So what does IBM compatible mean? If you’d asked Compaq in the mid 1980s, they would have said a computer with an Intel 8088 or similar CPU, MS-DOS, and a clean-room-engineered BIOS nearly identical to IBM’s.
Attack of the clones
Once Compaq released a successful IBM compatible PC, others followed. Most didn’t create their own BIOS. A few took their chances and just copied IBM’s BIOS verbatim. This left them open to lawsuits, which quickly put an end to that strategy.
Three companies, American Megatrends, Award Software, and Phoenix Technologies, each cloned IBM’s BIOS on their own, using methodologies similar to what Compaq did. But rather than go into the PC business, they offered their BIOSes for sale to other companies who wanted to make IBM-compatible PCs. It wasn’t long before hundreds of companies, big and small, offered IBM-compatible PCs for sale. Some of them charged 1/3 the price IBM charged.

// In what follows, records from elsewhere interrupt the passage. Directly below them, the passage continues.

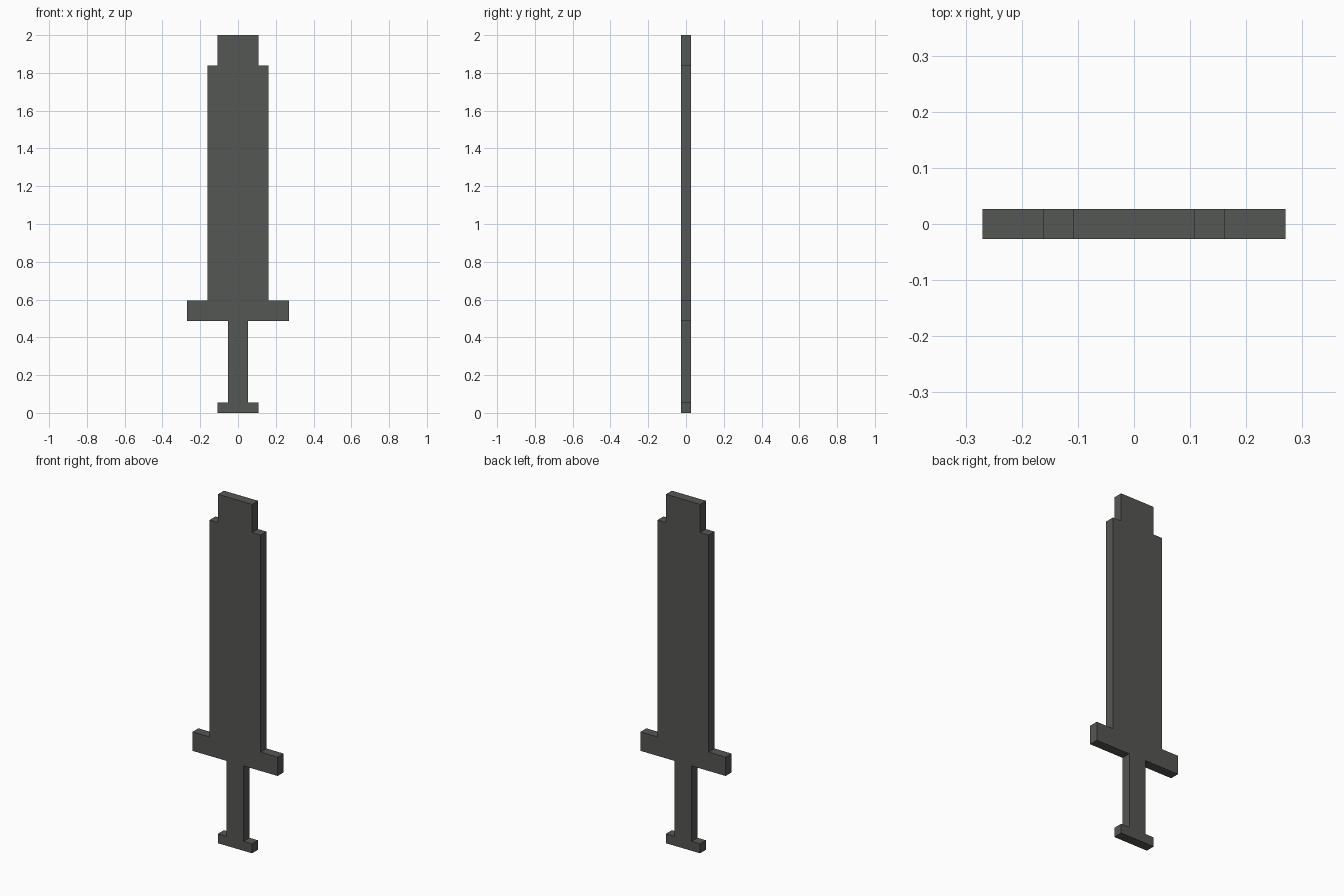
import bpy
import bmesh

cube = bpy.data.objects.get("Cube")
if cube:
    bpy.data.objects.remove(cube, do_unlink=True)

UNIT = 2 / 37  # the sword is 37 grid steps tall and one step thick

# Dark grey metal
metal = bpy.data.materials.new("dark_grey_metal")
metal.use_nodes = True
colour = (0.091, 0.095, 0.087, 1)
metal.diffuse_color = colour
metal.node_tree.nodes["Principled BSDF"].inputs["Base Color"].default_value = colour

# Half width and top height of each section, in grid steps:
# pommel, grip, guard, blade, tip
sections = [(2, 1), (1, 9), (5, 11), (3, 34), (2, 37)]

# Stepped right-hand outline, bottom to top, then its mirror back down
right = []
bottom = 0
for half_width, top in sections:
    right += [(half_width, bottom), (half_width, top)]
    bottom = top
outline = right + [(-x, z) for x, z in reversed(right)]

# Extrude the outline into one solid
bm = bmesh.new()
face = bm.faces.new([bm.verts.new((x * UNIT, -UNIT / 2, z * UNIT)) for x, z in outline])
back = bmesh.ops.extrude_face_region(bm, geom=[face])["geom"]
back_verts = [g for g in back if isinstance(g, bmesh.types.BMVert)]
bmesh.ops.translate(bm, vec=(0, UNIT, 0), verts=back_verts)
bmesh.ops.recalc_face_normals(bm, faces=bm.faces)

mesh = bpy.data.meshes.new("sword")
bm.to_mesh(mesh)
bm.free()
mesh.materials.append(metal)
sword = bpy.data.objects.new("sword", mesh)
bpy.context.collection.objects.link(sword)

Most of them weren’t quite 100% IBM compatible. In the mid 1980s, the answer to the question of what does IBM compatible mean was that the computer could run Lotus 1-2-3 and Microsoft Flight Simulator.
Some of them, like the Leading Edge Model D and the Tandy 1000, became so popular that software companies started testing their software on them to ensure they worked just as well on those as they did on a real IBM PC. But lots of companies got into the game, including even Commodore and Atari, though not with the same degree of success.
PC compatible means the same thing as IBM compatible. Some companies, especially Tandy, didn’t want to mention IBM by name. By the mid 1980s, “PC” was synonymous with the IBM PC, so people knew what Tandy meant.
Over time, deviations from IBM’s standard became safer. But you still saw methods to disable them in many cases, such as the turbo button on PCs from the late 80s and early 90s. And by the late 1980s, you could buy parts and build an IBM compatible PC yourself.
What does IBM compatible mean: In conclusion
IBM lost control of the PC market in the mid 1980s after a series of missteps. But the phrase continued into the 1990s. It’s not like there was ever a memo that went out telling people to stop using the phrase “IBM compatible.” But once Windows became popular, the attention shifted away from IBM and toward Microsoft. When AMD started releasing clones of Intel CPUs, it got permission to stamp them “Microsoft Windows Compatible.” By 1995, that was all people cared about. Since Windows used device drivers, it took care of most of the compatibility issues. And after IBM released its ill-fated PS/2 line, people didn’t trust IBM anymore. Over the course of a few years, IBM went from the perception of a safe choice to the perception of a manipulator while consumers fled to competitors like Dell.
That’s why you don’t hear the phrase “IBM compatible” all that much anymore. And that’s why some people consider IBM a failure. Today, instead, the perception is that a PC is a PC is a PC. It’s not, exactly, but Windows masks the differences to the point where software usually works regardless.